John Harbold is a busy guy. In 2013, he was 58 years old and teaching physical education, algebra and personal finance at a private Christian school near his hometown of Woodbury, NJ. He was also coaching the football team at Clearview Regional High School and working as a chaplain for the New Jersey Department of Corrections.
By late summer, he started feeling very tired but chalked it up to “being an old guy running around with the young guys – nothing to worry about.” Around that time, Harbold says, he started having bouts of hiccups lasting 10 to 15 minutes every time he ate. It was a nuisance but didn’t seem like an emergency. Then, in September, he awoke in the night sneezing and coughing. When he found a blood clot in his tissue, he got in touch with his family doctor. A blood test revealed that he was anemic, while other symptoms pointed to the need for a visit to his gastroenterologist, Howard Kroop, MD, at Jefferson.
According to Harbold, the day after that visit is one he will never forget: “I was lying in my bed reading a book when my family doctor called and said, ‘John, you have cancer,’” he recalls. More specifically, he says, “It was adenocarcinoma of the esophageal-gastric junction – where the esophagus meets the stomach about 12 inches down from my Adam’s apple.”
Within days, Harbold was being seen by other physicians at the Jefferson Gastroesophageal Center, where the multi-disciplinary team was prepared to map out his treatment plan. He quickly underwent additional testing, which confirmed that his cancer was in an advanced stage. In a single day, he met with surgeon Ernest L. Rosato, MD, FACS, as well as radiation oncologist, Pramila Rani Anne, MD, and medical oncologist, Christina Brus, MD. He enrolled in a clinical trial and, in November 2013, started the first round of chemotherapy.
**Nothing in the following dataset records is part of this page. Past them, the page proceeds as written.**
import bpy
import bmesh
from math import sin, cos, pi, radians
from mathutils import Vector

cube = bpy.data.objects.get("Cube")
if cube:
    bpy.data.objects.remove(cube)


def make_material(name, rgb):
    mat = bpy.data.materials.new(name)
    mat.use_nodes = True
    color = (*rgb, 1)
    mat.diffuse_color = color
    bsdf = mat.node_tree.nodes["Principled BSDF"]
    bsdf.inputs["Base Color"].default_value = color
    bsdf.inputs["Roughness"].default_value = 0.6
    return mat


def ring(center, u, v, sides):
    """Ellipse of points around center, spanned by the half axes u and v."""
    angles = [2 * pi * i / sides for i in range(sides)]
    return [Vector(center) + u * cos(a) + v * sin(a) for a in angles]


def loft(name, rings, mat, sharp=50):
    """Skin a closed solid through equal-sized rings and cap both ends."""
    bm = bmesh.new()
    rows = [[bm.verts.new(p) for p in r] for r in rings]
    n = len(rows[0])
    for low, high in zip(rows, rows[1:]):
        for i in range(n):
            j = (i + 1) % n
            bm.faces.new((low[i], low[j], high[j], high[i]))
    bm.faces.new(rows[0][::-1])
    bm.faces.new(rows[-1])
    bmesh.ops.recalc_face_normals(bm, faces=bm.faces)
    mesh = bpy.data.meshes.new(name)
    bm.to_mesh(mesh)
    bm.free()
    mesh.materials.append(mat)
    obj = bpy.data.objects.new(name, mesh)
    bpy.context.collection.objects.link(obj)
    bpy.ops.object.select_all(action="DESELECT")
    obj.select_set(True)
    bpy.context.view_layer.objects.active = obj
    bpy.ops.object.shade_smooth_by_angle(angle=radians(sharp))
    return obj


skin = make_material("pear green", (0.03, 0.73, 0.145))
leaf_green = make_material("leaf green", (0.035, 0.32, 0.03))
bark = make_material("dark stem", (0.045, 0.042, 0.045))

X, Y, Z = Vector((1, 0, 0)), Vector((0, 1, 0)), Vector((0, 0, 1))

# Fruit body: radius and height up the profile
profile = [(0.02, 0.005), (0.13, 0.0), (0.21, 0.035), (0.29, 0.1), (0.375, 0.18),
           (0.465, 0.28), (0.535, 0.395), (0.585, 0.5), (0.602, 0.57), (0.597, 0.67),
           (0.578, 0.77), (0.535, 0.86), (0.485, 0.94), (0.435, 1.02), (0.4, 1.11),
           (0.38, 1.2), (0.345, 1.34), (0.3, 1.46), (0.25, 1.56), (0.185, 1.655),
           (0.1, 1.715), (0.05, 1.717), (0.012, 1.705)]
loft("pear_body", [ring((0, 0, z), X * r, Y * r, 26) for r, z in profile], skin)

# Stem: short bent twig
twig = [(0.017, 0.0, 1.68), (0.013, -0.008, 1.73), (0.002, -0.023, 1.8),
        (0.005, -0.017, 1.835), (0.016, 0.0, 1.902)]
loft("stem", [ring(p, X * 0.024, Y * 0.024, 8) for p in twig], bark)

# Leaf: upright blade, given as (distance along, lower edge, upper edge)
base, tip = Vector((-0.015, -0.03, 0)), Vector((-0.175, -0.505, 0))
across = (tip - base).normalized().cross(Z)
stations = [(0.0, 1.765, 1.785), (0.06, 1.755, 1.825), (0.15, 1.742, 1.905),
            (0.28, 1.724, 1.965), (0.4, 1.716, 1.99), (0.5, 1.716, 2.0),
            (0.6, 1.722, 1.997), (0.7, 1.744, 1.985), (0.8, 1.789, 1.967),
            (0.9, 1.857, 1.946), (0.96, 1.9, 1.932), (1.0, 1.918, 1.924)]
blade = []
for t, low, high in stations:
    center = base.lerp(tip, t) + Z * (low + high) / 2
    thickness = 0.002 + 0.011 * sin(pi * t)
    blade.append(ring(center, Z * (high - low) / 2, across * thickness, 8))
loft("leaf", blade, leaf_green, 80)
At the end of those six weeks, a scan showed that the chemo had shrunk the tumor, and Harbold began a second, even more intense, round of chemotherapy plus radiation therapy. He recalls the extreme fatigue and numerous side effects but lauds Jefferson’s team. (“Every time I had a symptom, they had an answer,” he says.) Allowing six to eight weeks to recover from the second round of chemo and radiation therapy, Harbold was scheduled for an esophagectomy in April 2014 with Dr. Rosato and Nathaniel R. Evans, MD, FACS, FCCP.
“An esophagectomy is a major procedure,” explains Dr. Rosato. “Dr. Evans and I were able to perform a minimally invasive esophagectomy to remove the tumor with a segment of esophagus and stomach as well as surrounding lymph nodes. This was all performed thoracoscopically and laparoscopically – by inserting scopes and instruments through small incisions into the chest and abdomen — without the need for any significant incisions.”
“The collaboration between general and thoracic surgeons allows us to tailor surgical therapy to the specific needs of each patient,” Dr. Evans notes. “The vast majority of our patients have minimally invasive surgery like Mr. Harbold. Smaller incisions mean less pain, so patients can get out of bed and get on the road to recovery sooner.”
Harbold spent almost two weeks recovering in the hospital before returning home to continue the process. “After surgery is a pretty difficult time,” he recalls. “Your body has to learn how to eat all over again, and just walking a few yards is a major event.” He relied on Dr. Rosato and nurse practitioner Lori Pellegrino, MSN, CRNP, for answers to the many challenges he encountered along the way (see “On the Job” above).
He also leaned heavily on his faith and his family, including his children and his ex-wife, all of whom have helped in providing his care.
“The physical part is 50 percent – take the medication, take care of yourself, don’t push yourself,” he says. “But I think the biggest advice I would give to another patient is to prepare yourself emotionally and spiritually. Your faith either gets deeper or you find faith pretty quickly. You’re facing a very long recovery.”
These days, Harbold continues to be monitored by his team at Jefferson, but he is back to teaching and coaching, he’s exercising several times a week, and he’s even volunteering at the Jefferson Infusion Center – doing his best to give others hope and encouragement. He’s also active in a number of in-person and telephone-based support groups, including the one recently launched by the Gastroesophageal Center.
“I can’t fight this thing alone, and the people who have helped me are just marvelous,” he says. “I thank God every day for the people at Jefferson!”
"Patients Benefit from Multi-Disciplinary Approach of Jefferson Gastroesophageal Center,"
Jefferson Surgical Solutions:
1, Article 6.
Available at: http://jdc.jefferson.edu/jss/vol10/iss1/6